Herein lies the cure for American polarization, a devolution of power from the federal level to the state level. Presidential and congressional elections have become such hotbeds of tension because they can hold great sway over the entirety of American society. Whoever is in office could affect abortion laws in Mississippi, fracking regulations in Pennsylvania, or gun laws in California. If the federal government were to delegate most economic and social decisions to the states, it would greatly deemphasize and depolarize federal elections. The presidential election would cease to matter to the average American because the president would be irrelevant to most of the decisions Americans face.
This devolution of the United States would neither be a radical or new solution. Until the 20th century, most decisions that affected the average American were made by state governments. It was only after successive progressive administrations and supreme courts did the federal government become an expanded vehicle of law-making.
Arguably, the United States could affect this devolution without passing a law or amending the constitution. The 10th amendment of the constitution establishes “The powers not delegated to the United States by the Constitution, nor prohibited by it to the States, are reserved to the States respectively, or to the people.” This amendment already permits a very devolved federal system for the United States. Liberals, conservatives, and moderates should use this already established principle to protect their own states’ decision-making abilities.
One obvious argument against this devolution is that it would allow states to make radical laws. This argument, however, is somewhat short-sighted in nature.
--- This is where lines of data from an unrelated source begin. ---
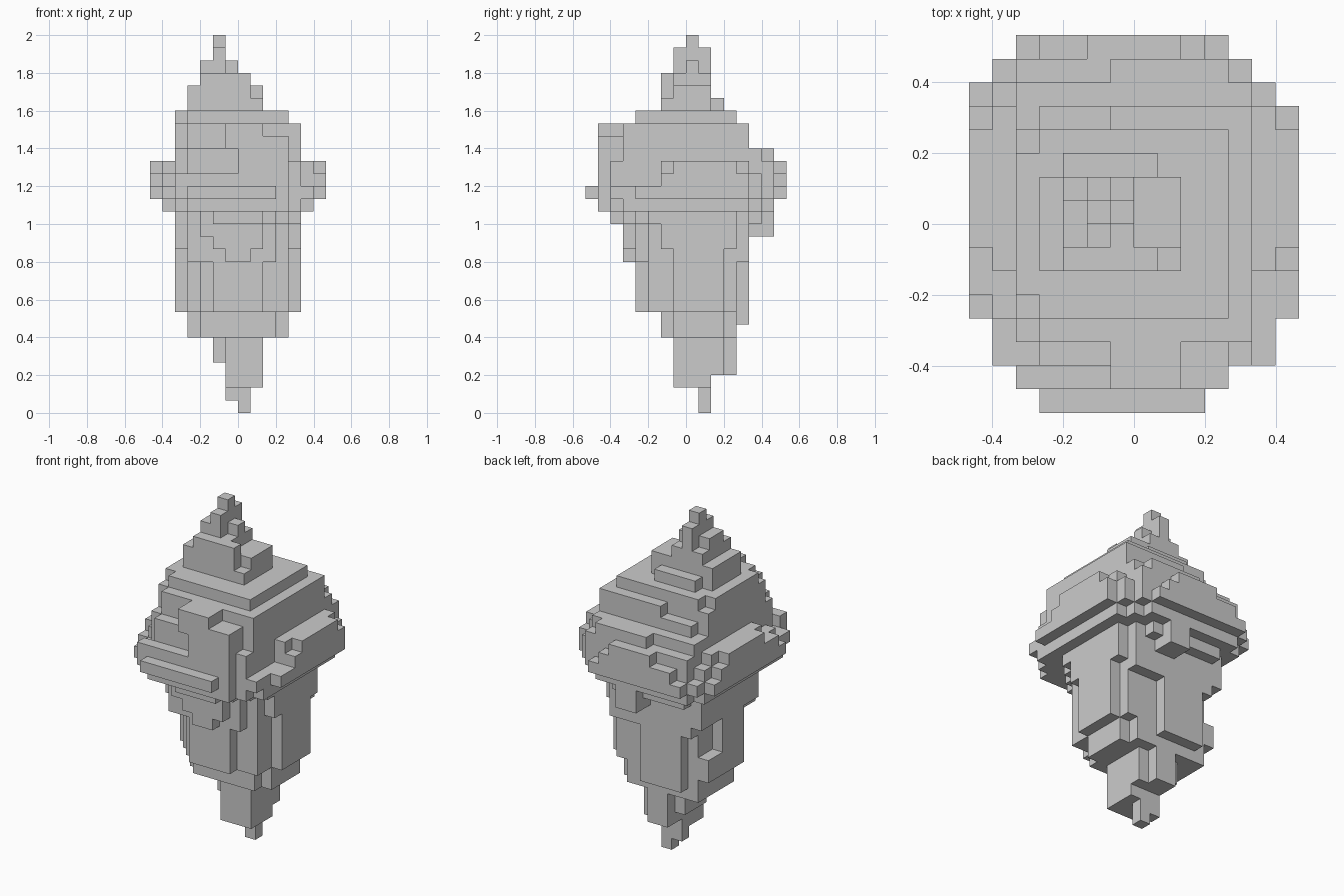
import bpy
import bmesh
from mathutils import Vector

UNIT = 1 / 15  # edge length of one block

cube = bpy.data.objects.get("Cube")
if cube:
    bpy.data.objects.remove(cube, do_unlink=True)

stone = bpy.data.materials.new("grey_stone")
stone.use_nodes = True
grey = (0.6, 0.6, 0.6, 1)
stone.diffuse_color = grey
stone.node_tree.nodes["Principled BSDF"].inputs["Base Color"].default_value = grey


def slab(z, x, y, cuts=(0, 0, 0, 0)):
    """Blocks of a slab with stepped corners: front-left, front-right, back-left, back-right."""
    cells = set()
    for i in range(*x):
        for j in range(*y):
            west, east = i - x[0], x[1] - 1 - i
            south, north = j - y[0], y[1] - 1 - j
            steps = (west + south, east + south, west + north, east + north)
            if all(s >= c for s, c in zip(steps, cuts)):
                cells |= {(i, j, k) for k in range(*z)}
    return cells


def build(name, slabs):
    """Skin the union of the slabs with its exposed faces only."""
    cells = set().union(*(slab(*s) for s in slabs))
    bm = bmesh.new()
    for cell in cells:
        for axis in range(3):
            for side in (0, 1):
                near = list(cell)
                near[axis] += 2 * side - 1
                if tuple(near) in cells:
                    continue
                base = Vector(cell)
                base[axis] += side
                u, v = Vector((0, 0, 0)), Vector((0, 0, 0))
                u[(axis + 1) % 3] = 1
                v[(axis + 2) % 3] = 1
                ring = [base, base + u, base + u + v, base + v]
                if not side:
                    ring.reverse()
                bm.faces.new([bm.verts.new(p * UNIT) for p in ring])
    bmesh.ops.remove_doubles(bm, verts=bm.verts, dist=UNIT / 100)
    bmesh.ops.dissolve_limit(bm, angle_limit=0.01, verts=bm.verts, edges=bm.edges)
    mesh = bpy.data.meshes.new(name)
    bm.to_mesh(mesh)
    bm.free()
    mesh.materials.append(stone)
    obj = bpy.data.objects.new(name, mesh)
    bpy.context.collection.objects.link(obj)


# Narrow foot: (height span, x span, y span, corner cuts)
build("lower_tip", [
    ((0, 1), (0, 1), (1, 2)),
    ((1, 2), (-1, 1), (1, 2)),
    ((2, 3), (-1, 2), (-1, 2)),
    ((3, 6), (-1, 2), (-1, 4), (0, 0, 0, 1)),
    ((4, 6), (-2, -1), (0, 3)),
    ((6, 8), (-4, 4), (-2, 4), (1, 1, 0, 1)),
    ((7, 8), (-3, 1), (4, 5)),
])

# Widening body with a rib on each side
build("lower_spike", [
    ((8, 12), (-4, 4), (-3, 4), (1, 0, 0, 0)),
    ((8, 12), (-2, 2), (-4, -3)),
    ((8, 12), (-3, 1), (4, 5)),
    ((8, 13), (4, 5), (-1, 3)),
    ((8, 10), (-5, -4), (-1, 4)),
    ((10, 13), (-5, -4), (-1, 2)),
    ((12, 15), (-4, 4), (-4, 5), (0, 1, 0, 0)),
    ((13, 15), (-5, -4), (-3, 5)),
    ((13, 15), (4, 5), (-2, 4)),
    ((12, 13), (-1, 1), (-5, -4)),
    ((13, 14), (-2, 2), (-5, -4)),
    ((14, 15), (-3, 2), (-5, -4)),
    ((15, 16), (-5, 5), (-6, 6), (3, 3, 1, 2)),
    ((14, 16), (0, 2), (5, 7)),
    ((16, 17), (-6, 6), (-7, 7), (2, 2, 1, 2)),
])

# Wide rim with a broken upper edge
build("middle_rim", [
    ((17, 18), (-7, 7), (-4, 8), (0, 0, 2, 3)),
    ((17, 18), (-6, 6), (-6, -4)),
    ((17, 18), (-5, 4), (-7, -6)),
    ((17, 18), (-4, 3), (-8, -7)),
    ((18, 20), (-5, 5), (-6, 7), (1, 0, 0, 0)),
    ((18, 19), (-5, 4), (-7, -6)),
    ((19, 20), (0, 4), (-7, -6)),
    ((18, 19), (-4, 3), (7, 8)),
    ((19, 20), (-2, 2), (7, 8)),
    ((18, 19), (-7, -5), (-4, 6), (1, 0, 1, 0)),
    ((18, 19), (5, 7), (-2, 6), (0, 0, 0, 1)),
    ((19, 20), (-7, -5), (-2, 5), (1, 0, 1, 0)),
    ((19, 20), (5, 7), (-2, 5), (0, 1, 0, 1)),
])

# Stepped crown
build("upper_crown", [
    ((20, 21), (-5, 5), (-6, 6), (1, 1, 0, 0)),
    ((20, 21), (-1, 4), (6, 7)),
    ((20, 21), (0, 4), (-7, -6)),
    ((21, 23), (-5, 5), (-5, 4), (1, 0, 0, 0)),
    ((21, 23), (-1, 5), (4, 5)),
    ((21, 22), (-4, -1), (4, 5)),
    ((21, 22), (-1, 4), (-7, -5)),
    ((22, 23), (-1, 2), (-7, -5)),
    ((23, 24), (-5, 4), (-4, 4), (1, 0, 1, 0)),
])

# Thin off-centre peak
build("upper_tip", [
    ((24, 25), (-3, 1), (2, 3)),
    ((24, 25), (-4, 2), (-2, 2)),
    ((25, 26), (-4, 2), (-2, 2), (0, 1, 0, 0)),
    ((26, 27), (-3, 0), (-2, 2)),
    ((26, 27), (0, 1), (-2, -1)),
    ((27, 28), (-3, 0), (-1, 2), (0, 1, 1, 1)),
    ((28, 29), (-2, -1), (-1, 2)),
    ((29, 30), (-2, -1), (0, 1)),
])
There is always the possibility a government will pass a bad law, and while devolution might result in state’s passing laws that one finds objectionable, devolving power ensures that those laws would only be limited to one state. Allowing the federal government to be the vehicle for most rules and regulations risks those bad laws being forced on the entire country.
This devolution fits with the transitory nature of Americans (The average American moves around 11 times in a lifetime). Those who are in states that become either more conservative or liberal due to this devolution, can move to states that better reflect their personal values and principles. This movement among states would further reduce polarization within the states and have each state have a more monolithic and satisfied population.
The policies that the federal government would retain, namely national defense, has a far broader range of support from the American people and both parties. Both Republicans and Democrats favor a strong approach to China, support for Israel, and sanctions against Russia, among other issues.
Instead of a single house, the United States should become a neighborhood of houses that each serve as “laboratories of democracy” as U.S. Supreme Court Justice Louis Brandeis described. Each state could test new social, economic, or political policies without endangering the stability of the United States as a whole.
This devolution would not entirely solve America’s divide. Divisive Issues like immigration would still have to be solved on the federal level, but by allowing individual states to decide their own policies, it would help defuse the national polarization that risks the stability of the United States and the world.
Stephen Sholl is a Junior Fellow with the Budapest Fellowship Program. He holds a MA in International Conflict and Security from the Brussels School of International Studies and a BA in History from Freed-Hardeman University.
Cover photo: Getty Images.